The county now runs three mass vaccination sites located on bus routes, with assistance from the Federal Emergency Management Agency. It keeps pharmacies stocked with vaccines, and dispatches “drop teams” to administer shots at small neighborhood operations. Doses are plentiful, but willing recipients are scarce. Corriveau said many of the county’s seniors are wary about the vaccines’ safety and have been unwilling to get the shots at large, impersonal sites.
“We’ve tried to make this vaccine as available as humanly possible,” she said. “We’re incentivizing vaccines with giveaways and food boxes and we’re doing Saturday hours and expanding our evening hours.”
Despite those efforts, only 56% of seniors in Wyandotte County were fully vaccinated as of April 25. A few miles south, in Johnson County, more than 83% were immunized.
The neighboring jurisdictions have little in common with each other. Wyandotte, meanwhile, stands out as being more diverse, with residents who suffer from far more chronic illness. Wyandotte’s rate of premature death is double Johnson’s rate, according to NIH data.
Tami Gurley, associate professor of population health at the University of Kansas Medical Center, said Johnson County has longstanding advantages that likely helped its residents get vaccinated so quickly.
“You have people with time, who can get on computers and sign up for multiple lists,” Gurley said. “They all have their own transportation, nobody’s relying on public transportation, it’s all private cars out here.”
The university medical center where Gurley works is located in Wyandotte and cares for its residents, she said.
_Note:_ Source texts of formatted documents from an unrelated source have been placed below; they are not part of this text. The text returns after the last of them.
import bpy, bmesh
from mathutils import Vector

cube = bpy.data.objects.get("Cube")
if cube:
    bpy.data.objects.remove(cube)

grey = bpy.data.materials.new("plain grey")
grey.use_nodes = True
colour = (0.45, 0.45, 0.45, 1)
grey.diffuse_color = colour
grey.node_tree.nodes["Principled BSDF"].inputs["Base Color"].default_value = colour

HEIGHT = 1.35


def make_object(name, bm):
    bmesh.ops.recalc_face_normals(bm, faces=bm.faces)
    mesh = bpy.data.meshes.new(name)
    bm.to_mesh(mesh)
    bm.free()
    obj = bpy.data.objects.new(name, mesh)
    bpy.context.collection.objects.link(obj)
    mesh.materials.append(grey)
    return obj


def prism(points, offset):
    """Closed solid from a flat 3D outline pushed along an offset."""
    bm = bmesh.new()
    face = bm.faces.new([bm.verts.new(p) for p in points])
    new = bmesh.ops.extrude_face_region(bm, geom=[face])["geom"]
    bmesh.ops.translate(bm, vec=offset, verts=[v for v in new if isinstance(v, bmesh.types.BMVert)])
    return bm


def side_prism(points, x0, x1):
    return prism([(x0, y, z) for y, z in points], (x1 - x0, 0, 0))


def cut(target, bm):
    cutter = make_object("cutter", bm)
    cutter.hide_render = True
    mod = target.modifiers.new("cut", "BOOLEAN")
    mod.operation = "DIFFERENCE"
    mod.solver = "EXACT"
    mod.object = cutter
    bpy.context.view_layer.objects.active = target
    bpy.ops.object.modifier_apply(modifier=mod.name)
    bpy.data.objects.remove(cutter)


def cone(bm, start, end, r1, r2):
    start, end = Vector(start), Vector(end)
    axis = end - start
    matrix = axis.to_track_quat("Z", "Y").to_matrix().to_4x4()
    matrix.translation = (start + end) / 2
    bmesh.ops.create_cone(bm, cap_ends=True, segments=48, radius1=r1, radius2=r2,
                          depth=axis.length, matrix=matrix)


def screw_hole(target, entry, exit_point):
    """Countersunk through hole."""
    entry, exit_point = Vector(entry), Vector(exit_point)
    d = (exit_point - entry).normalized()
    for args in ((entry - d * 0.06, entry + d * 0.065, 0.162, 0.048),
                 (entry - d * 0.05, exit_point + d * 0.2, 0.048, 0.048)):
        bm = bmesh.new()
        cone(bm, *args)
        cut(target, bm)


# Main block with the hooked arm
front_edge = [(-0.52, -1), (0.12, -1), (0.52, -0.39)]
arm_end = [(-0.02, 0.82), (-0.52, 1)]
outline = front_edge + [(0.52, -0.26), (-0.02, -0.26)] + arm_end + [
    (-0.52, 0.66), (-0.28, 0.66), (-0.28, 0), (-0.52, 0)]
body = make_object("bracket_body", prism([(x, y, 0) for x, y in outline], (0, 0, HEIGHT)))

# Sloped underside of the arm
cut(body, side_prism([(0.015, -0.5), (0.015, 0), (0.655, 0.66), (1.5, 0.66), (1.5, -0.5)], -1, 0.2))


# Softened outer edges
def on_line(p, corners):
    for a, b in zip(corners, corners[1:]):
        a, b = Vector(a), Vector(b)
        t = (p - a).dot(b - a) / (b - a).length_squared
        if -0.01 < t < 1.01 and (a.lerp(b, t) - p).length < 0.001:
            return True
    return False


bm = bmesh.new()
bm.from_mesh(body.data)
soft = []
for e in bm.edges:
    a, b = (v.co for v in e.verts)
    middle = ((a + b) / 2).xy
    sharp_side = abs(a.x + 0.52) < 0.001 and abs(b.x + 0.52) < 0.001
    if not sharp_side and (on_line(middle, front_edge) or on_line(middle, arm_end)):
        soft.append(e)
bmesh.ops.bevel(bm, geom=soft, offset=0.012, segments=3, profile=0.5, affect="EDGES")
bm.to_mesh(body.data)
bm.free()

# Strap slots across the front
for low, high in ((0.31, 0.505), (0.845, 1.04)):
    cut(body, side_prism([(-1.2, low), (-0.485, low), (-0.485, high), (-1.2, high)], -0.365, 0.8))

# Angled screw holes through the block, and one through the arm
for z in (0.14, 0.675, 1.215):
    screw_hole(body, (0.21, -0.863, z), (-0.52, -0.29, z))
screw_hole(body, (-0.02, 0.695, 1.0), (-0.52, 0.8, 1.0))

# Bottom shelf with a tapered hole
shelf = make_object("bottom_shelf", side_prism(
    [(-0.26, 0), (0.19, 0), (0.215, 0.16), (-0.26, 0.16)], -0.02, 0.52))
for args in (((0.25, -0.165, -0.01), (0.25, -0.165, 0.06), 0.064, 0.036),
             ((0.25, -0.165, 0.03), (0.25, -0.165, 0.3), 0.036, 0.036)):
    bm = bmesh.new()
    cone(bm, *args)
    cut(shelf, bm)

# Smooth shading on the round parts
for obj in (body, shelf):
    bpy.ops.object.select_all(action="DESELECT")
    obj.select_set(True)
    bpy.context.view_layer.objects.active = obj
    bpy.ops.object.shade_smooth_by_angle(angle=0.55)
But many of its health workers live in other parts of Kansas City, including Johnson County. “That is where the doctors live, and the professors, and the people who tend to be more pro-vaccine to start with,” she said.
Wyandotte’s health officials are trying to reassure residents that the shots are safe and that communities of color can trust the county health department. “Frankly, there have been major, major issues of trust,” Corriveau said of residents’ view of local agencies, “which are warranted.”
She and her colleagues are increasingly asking trusted community leaders to stand in for epidemiologists. Throughout the pandemic, Rev. Tony Carter, Jr., senior pastor of Salem Missionary Baptist Church, has encouraged his congregation to test for the virus, follow health protocols and, in recent months, get vaccinated.
Carter’s church volunteered to host a Saturday neighborhood vaccine event on April 17, and nearly 50 people signed up for appointments to get the Johnson & Johnson shot. But several days before the event, federal authorities paused use of that vaccine as they investigated six cases of serious blood clots among the 6.8 million people who had received it. (The U.S. resumed use of the Johnson & Johnson vaccine without limitations on April 23.)
The county switched to another vaccine, but half of the recipients canceled their appointments. Carter reassured his congregants that the vaccine would offer a way of eventually reuniting with family. About two dozen people kept their appointments and received their first vaccine dose. “Most of those people stayed because of their connection to the church,” he said.